--- SOURCE MATERIAL Enclosed Below ---
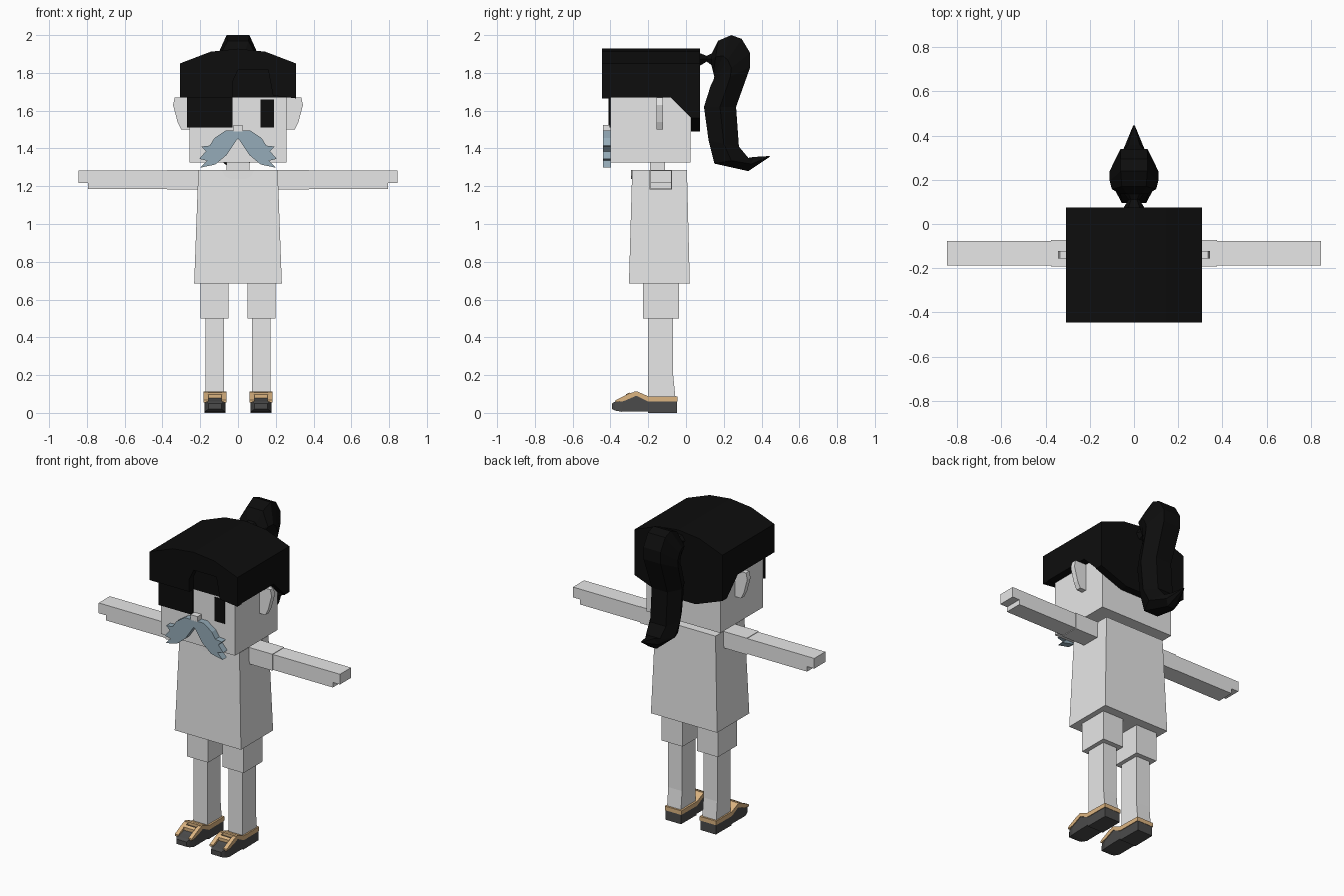
import bpy
import bmesh

if "Cube" in bpy.data.objects:
    bpy.data.objects.remove(bpy.data.objects["Cube"], do_unlink=True)


def material(name, r, g, b):
    m = bpy.data.materials.new(name)
    m.use_nodes = True
    m.diffuse_color = (r, g, b, 1)
    m.node_tree.nodes["Principled BSDF"].inputs["Base Color"].default_value = (r, g, b, 1)
    return m


GREY = material("pale grey", 0.8, 0.8, 0.8)
BLACK = material("black", 0.004, 0.004, 0.004)
BLUE = material("blue grey", 0.3, 0.41, 0.48)
DARK = material("dark grey", 0.07, 0.07, 0.07)
TAN = material("tan", 0.72, 0.46, 0.22)


def loft(name, rings, mat):
    """Skin a run of equally long rings and cap both ends."""
    bm = bmesh.new()
    rows = [[bm.verts.new(p) for p in ring] for ring in rings]
    n = len(rows[0])
    for a, b in zip(rows, rows[1:]):
        for i in range(n):
            j = (i + 1) % n
            bm.faces.new((a[i], a[j], b[j], b[i]))
    bm.faces.new(rows[0])
    bm.faces.new(rows[-1])
    bmesh.ops.recalc_face_normals(bm, faces=bm.faces)
    mesh = bpy.data.meshes.new(name)
    bm.to_mesh(mesh)
    bm.free()
    mesh.materials.append(mat)
    obj = bpy.data.objects.new(name, mesh)
    bpy.context.collection.objects.link(obj)
    return obj


def prism_y(name, pts, y0, y1, mat):
    """Extrude an (x, z) outline along y."""
    return loft(name, [[(x, y, z) for x, z in pts] for y in (y0, y1)], mat)


def prism_x(name, pts, x0, x1, mat):
    """Extrude a (y, z) outline along x."""
    return loft(name, [[(x, y, z) for y, z in pts] for x in (x0, x1)], mat)


def rect(x0, x1, y0, y1, z):
    return [(x0, y0, z), (x1, y0, z), (x1, y1, z), (x0, y1, z)]


def box(name, x, y, z, mat):
    return loft(name, [rect(*x, *y, z[0]), rect(*x, *y, z[1])], mat)


def mirrored(obj):
    """Copy a left part to the right side."""
    mod = obj.modifiers.new("mirror", 'MIRROR')
    mod.use_clip = False
    mod.use_mirror_merge = False
    return obj


# Torso, neck, collar
loft("torso", [rect(-.232, .232, -.302, .02, .685), rect(-.21, .21, -.285, .005, 1.285)], GREY)
box("neck", (-.06, .06), (-.19, -.11), (1.27, 1.335), GREY)
collar = [(-.085, 1.285), (-.07, 1.255), (-.035, 1.237), (.035, 1.237), (.07, 1.255), (.085, 1.285)]
prism_y("collar", collar, -.29, -.28, GREY)

# Head, ears, eyes, nose
box("head", (-.258, .258), (-.40, .025), (1.325, 1.84), GREY)
ear = [(.25, 1.5), (.30, 1.5), (.32, 1.54), (.344, 1.63), (.335, 1.67), (.25, 1.67)]
mirrored(prism_y("ears", ear, -.155, -.122, GREY))
mirrored(box("eyes", (.12, .19), (-.406, -.398), (1.51, 1.66), BLACK))
box("nose", (-.025, .025), (-.44, -.40), (1.49, 1.525), GREY)

# Moustache
half = [(0, 1.495), (.065, 1.495), (.125, 1.455), (.15, 1.415), (.195, 1.41), (.17, 1.385),
        (.205, 1.345), (.165, 1.335), (.2, 1.298), (.12, 1.315), (.06, 1.365), (.01, 1.44), (0, 1.45)]
mirrored(prism_y("moustache", half, -.44, -.398, BLUE))

# Hair: domed cap, front wall with a parting, fringe, back and sides
dome = [(-.307, 1.85), (-.145, 1.912), (0, 1.928), (.145, 1.912), (.307, 1.85)]
prism_y("hair_cap", dome + [(.307, 1.67), (-.307, 1.67)], -.402, .075, BLACK)
parting = [(.307, 1.665), (.185, 1.68), (.16, 1.815), (0, 1.815), (-.03, 1.75), (-.03, 1.67), (-.307, 1.67)]
prism_y("hair_front", dome + parting, -.445, -.402, BLACK)
box("fringe", (-.27, -.03), (-.411, -.40), (1.51, 1.76), BLACK)
back = [(-.307, 1.7), (-.307, 1.56), (-.12, 1.49), (.12, 1.49), (.307, 1.56), (.307, 1.7)]
prism_y("hair_back", back, .026, .075, BLACK)
side = [(-.085, 1.675), (.03, 1.56), (.075, 1.56), (.075, 1.675)]
mirrored(prism_x("hair_sides", side, .255, .307, BLACK))


# Ponytail and its tie: hexagonal rings, each given by an inner and outer edge point and a half width
def tail(name, spans):
    rings = []
    for (y0, z0), (y1, z1), w in spans:
        ym, zm, n = (y0 + y1) / 2, (z0 + z1) / 2, w * .55
        rings.append([(-n, y0, z0), (n, y0, z0), (w, ym, zm), (n, y1, z1), (-n, y1, z1), (-w, ym, zm)])
    return loft(name, rings, BLACK)


tail("hair_tie", [((.06, 1.83), (.06, 1.91), .055), ((.11, 1.86), (.11, 1.89), .025),
                  ((.15, 1.83), (.15, 1.91), .055)])
tail("ponytail", [
    ((.135, 1.84), (.135, 1.9), .06),
    ((.145, 1.80), (.17, 1.97), .1),
    ((.15, 1.78), (.24, 2.0), .11),
    ((.145, 1.76), (.295, 1.98), .11),
    ((.14, 1.75), (.34, 1.905), .11),
    ((.13, 1.73), (.34, 1.83), .11),
    ((.095, 1.62), (.265, 1.62), .1),
    ((.12, 1.44), (.28, 1.41), .1),
    ((.15, 1.32), (.33, 1.35), .09),
    ((.33, 1.28), (.36, 1.355), .045),
    ((.435, 1.35), (.445, 1.36), .006)])

# Arms with sleeves; the hands are thinner past the wrist
mirrored(box("sleeves", (.2, .375), (-.192, -.073), (1.182, 1.286), GREY))
arm = [(.37, 1.186), (.795, 1.186), (.795, 1.218), (.845, 1.218), (.845, 1.283), (.37, 1.283)]
mirrored(prism_y("arms", arm, -.187, -.076, GREY))

# Shorts and legs
mirrored(box("shorts", (.05, .198), (-.228, -.037), (.5, .69), GREY))
mirrored(loft("legs", [rect(.075, .172, -.2, -.055, .07), rect(.075, .172, -.2, -.068, .2),
                       rect(.075, .172, -.2, -.068, .51)], GREY))


# Shoes: sections from heel to toe as (y, bottom, top, half width)
def shoe(name, sections, mat):
    c = .122
    rings = [[(c - w, y, z0), (c + w, y, z0), (c + w, y, z1), (c - w, y, z1)] for y, z0, z1, w in sections]
    return mirrored(loft(name, rings, mat))


shoe("shoe_heels", [(-.047, 0, .062, .054), (-.2, 0, .062, .056)], DARK)
shoe("shoe_toes", [(-.2, .008, .08, .056), (-.265, .008, .1, .056), (-.34, .006, .07, .055),
                   (-.375, .012, .06, .045), (-.392, .02, .05, .035)], DARK)
shoe("shoe_collars", [(-.045, .06, .086, .058), (-.2, .06, .088, .06), (-.26, .09, .114, .06),
                      (-.275, .095, .114, .06)], TAN)
for sign, label in ((-1, "inner"), (1, "outer")):
    a, b = sorted((.122 + sign * .035, .122 + sign * .06))
    trim = [(-.26, .114), (-.3, .104), (-.372, .068), (-.372, .056), (-.33, .062), (-.26, .092)]
    mirrored(prism_x("shoe_trim_" + label, trim, a, b, TAN))
lace = [(-.3, .107), (-.318, .098), (-.318, .075), (-.3, .082)]
mirrored(prism_x("shoe_laces", lace, .085, .159, TAN))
--- End of Enclosed SOURCE MATERIAL ---
EXERCISE PROMPT: Copy every line of the data exactly as written, excluding the pictures.

TASK ANSWER:
import bpy
import bmesh

if "Cube" in bpy.data.objects:
    bpy.data.objects.remove(bpy.data.objects["Cube"], do_unlink=True)


def material(name, r, g, b):
    m = bpy.data.materials.new(name)
    m.use_nodes = True
    m.diffuse_color = (r, g, b, 1)
    m.node_tree.nodes["Principled BSDF"].inputs["Base Color"].default_value = (r, g, b, 1)
    return m


GREY = material("pale grey", 0.8, 0.8, 0.8)
BLACK = material("black", 0.004, 0.004, 0.004)
BLUE = material("blue grey", 0.3, 0.41, 0.48)
DARK = material("dark grey", 0.07, 0.07, 0.07)
TAN = material("tan", 0.72, 0.46, 0.22)


def loft(name, rings, mat):
    """Skin a run of equally long rings and cap both ends."""
    bm = bmesh.new()
    rows = [[bm.verts.new(p) for p in ring] for ring in rings]
    n = len(rows[0])
    for a, b in zip(rows, rows[1:]):
        for i in range(n):
            j = (i + 1) % n
            bm.faces.new((a[i], a[j], b[j], b[i]))
    bm.faces.new(rows[0])
    bm.faces.new(rows[-1])
    bmesh.ops.recalc_face_normals(bm, faces=bm.faces)
    mesh = bpy.data.meshes.new(name)
    bm.to_mesh(mesh)
    bm.free()
    mesh.materials.append(mat)
    obj = bpy.data.objects.new(name, mesh)
    bpy.context.collection.objects.link(obj)
    return obj


def prism_y(name, pts, y0, y1, mat):
    """Extrude an (x, z) outline along y."""
    return loft(name, [[(x, y, z) for x, z in pts] for y in (y0, y1)], mat)


def prism_x(name, pts, x0, x1, mat):
    """Extrude a (y, z) outline along x."""
    return loft(name, [[(x, y, z) for y, z in pts] for x in (x0, x1)], mat)


def rect(x0, x1, y0, y1, z):
    return [(x0, y0, z), (x1, y0, z), (x1, y1, z), (x0, y1, z)]


def box(name, x, y, z, mat):
    return loft(name, [rect(*x, *y, z[0]), rect(*x, *y, z[1])], mat)


def mirrored(obj):
    """Copy a left part to the right side."""
    mod = obj.modifiers.new("mirror", 'MIRROR')
    mod.use_clip = False
    mod.use_mirror_merge = False
    return obj


# Torso, neck, collar
loft("torso", [rect(-.232, .232, -.302, .02, .685), rect(-.21, .21, -.285, .005, 1.285)], GREY)
box("neck", (-.06, .06), (-.19, -.11), (1.27, 1.335), GREY)
collar = [(-.085, 1.285), (-.07, 1.255), (-.035, 1.237), (.035, 1.237), (.07, 1.255), (.085, 1.285)]
prism_y("collar", collar, -.29, -.28, GREY)

# Head, ears, eyes, nose
box("head", (-.258, .258), (-.40, .025), (1.325, 1.84), GREY)
ear = [(.25, 1.5), (.30, 1.5), (.32, 1.54), (.344, 1.63), (.335, 1.67), (.25, 1.67)]
mirrored(prism_y("ears", ear, -.155, -.122, GREY))
mirrored(box("eyes", (.12, .19), (-.406, -.398), (1.51, 1.66), BLACK))
box("nose", (-.025, .025), (-.44, -.40), (1.49, 1.525), GREY)

# Moustache
half = [(0, 1.495), (.065, 1.495), (.125, 1.455), (.15, 1.415), (.195, 1.41), (.17, 1.385),
        (.205, 1.345), (.165, 1.335), (.2, 1.298), (.12, 1.315), (.06, 1.365), (.01, 1.44), (0, 1.45)]
mirrored(prism_y("moustache", half, -.44, -.398, BLUE))

# Hair: domed cap, front wall with a parting, fringe, back and sides
dome = [(-.307, 1.85), (-.145, 1.912), (0, 1.928), (.145, 1.912), (.307, 1.85)]
prism_y("hair_cap", dome + [(.307, 1.67), (-.307, 1.67)], -.402, .075, BLACK)
parting = [(.307, 1.665), (.185, 1.68), (.16, 1.815), (0, 1.815), (-.03, 1.75), (-.03, 1.67), (-.307, 1.67)]
prism_y("hair_front", dome + parting, -.445, -.402, BLACK)
box("fringe", (-.27, -.03), (-.411, -.40), (1.51, 1.76), BLACK)
back = [(-.307, 1.7), (-.307, 1.56), (-.12, 1.49), (.12, 1.49), (.307, 1.56), (.307, 1.7)]
prism_y("hair_back", back, .026, .075, BLACK)
side = [(-.085, 1.675), (.03, 1.56), (.075, 1.56), (.075, 1.675)]
mirrored(prism_x("hair_sides", side, .255, .307, BLACK))


# Ponytail and its tie: hexagonal rings, each given by an inner and outer edge point and a half width
def tail(name, spans):
    rings = []
    for (y0, z0), (y1, z1), w in spans:
        ym, zm, n = (y0 + y1) / 2, (z0 + z1) / 2, w * .55
        rings.append([(-n, y0, z0), (n, y0, z0), (w, ym, zm), (n, y1, z1), (-n, y1, z1), (-w, ym, zm)])
    return loft(name, rings, BLACK)


tail("hair_tie", [((.06, 1.83), (.06, 1.91), .055), ((.11, 1.86), (.11, 1.89), .025),
                  ((.15, 1.83), (.15, 1.91), .055)])
tail("ponytail", [
    ((.135, 1.84), (.135, 1.9), .06),
    ((.145, 1.80), (.17, 1.97), .1),
    ((.15, 1.78), (.24, 2.0), .11),
    ((.145, 1.76), (.295, 1.98), .11),
    ((.14, 1.75), (.34, 1.905), .11),
    ((.13, 1.73), (.34, 1.83), .11),
    ((.095, 1.62), (.265, 1.62), .1),
    ((.12, 1.44), (.28, 1.41), .1),
    ((.15, 1.32), (.33, 1.35), .09),
    ((.33, 1.28), (.36, 1.355), .045),
    ((.435, 1.35), (.445, 1.36), .006)])

# Arms with sleeves; the hands are thinner past the wrist
mirrored(box("sleeves", (.2, .375), (-.192, -.073), (1.182, 1.286), GREY))
arm = [(.37, 1.186), (.795, 1.186), (.795, 1.218), (.845, 1.218), (.845, 1.283), (.37, 1.283)]
mirrored(prism_y("arms", arm, -.187, -.076, GREY))

# Shorts and legs
mirrored(box("shorts", (.05, .198), (-.228, -.037), (.5, .69), GREY))
mirrored(loft("legs", [rect(.075, .172, -.2, -.055, .07), rect(.075, .172, -.2, -.068, .2),
                       rect(.075, .172, -.2, -.068, .51)], GREY))


# Shoes: sections from heel to toe as (y, bottom, top, half width)
def shoe(name, sections, mat):
    c = .122
    rings = [[(c - w, y, z0), (c + w, y, z0), (c + w, y, z1), (c - w, y, z1)] for y, z0, z1, w in sections]
    return mirrored(loft(name, rings, mat))


shoe("shoe_heels", [(-.047, 0, .062, .054), (-.2, 0, .062, .056)], DARK)
shoe("shoe_toes", [(-.2, .008, .08, .056), (-.265, .008, .1, .056), (-.34, .006, .07, .055),
                   (-.375, .012, .06, .045), (-.392, .02, .05, .035)], DARK)
shoe("shoe_collars", [(-.045, .06, .086, .058), (-.2, .06, .088, .06), (-.26, .09, .114, .06),
                      (-.275, .095, .114, .06)], TAN)
for sign, label in ((-1, "inner"), (1, "outer")):
    a, b = sorted((.122 + sign * .035, .122 + sign * .06))
    trim = [(-.26, .114), (-.3, .104), (-.372, .068), (-.372, .056), (-.33, .062), (-.26, .092)]
    mirrored(prism_x("shoe_trim_" + label, trim, a, b, TAN))
lace = [(-.3, .107), (-.318, .098), (-.318, .075), (-.3, .082)]
mirrored(prism_x("shoe_laces", lace, .085, .159, TAN))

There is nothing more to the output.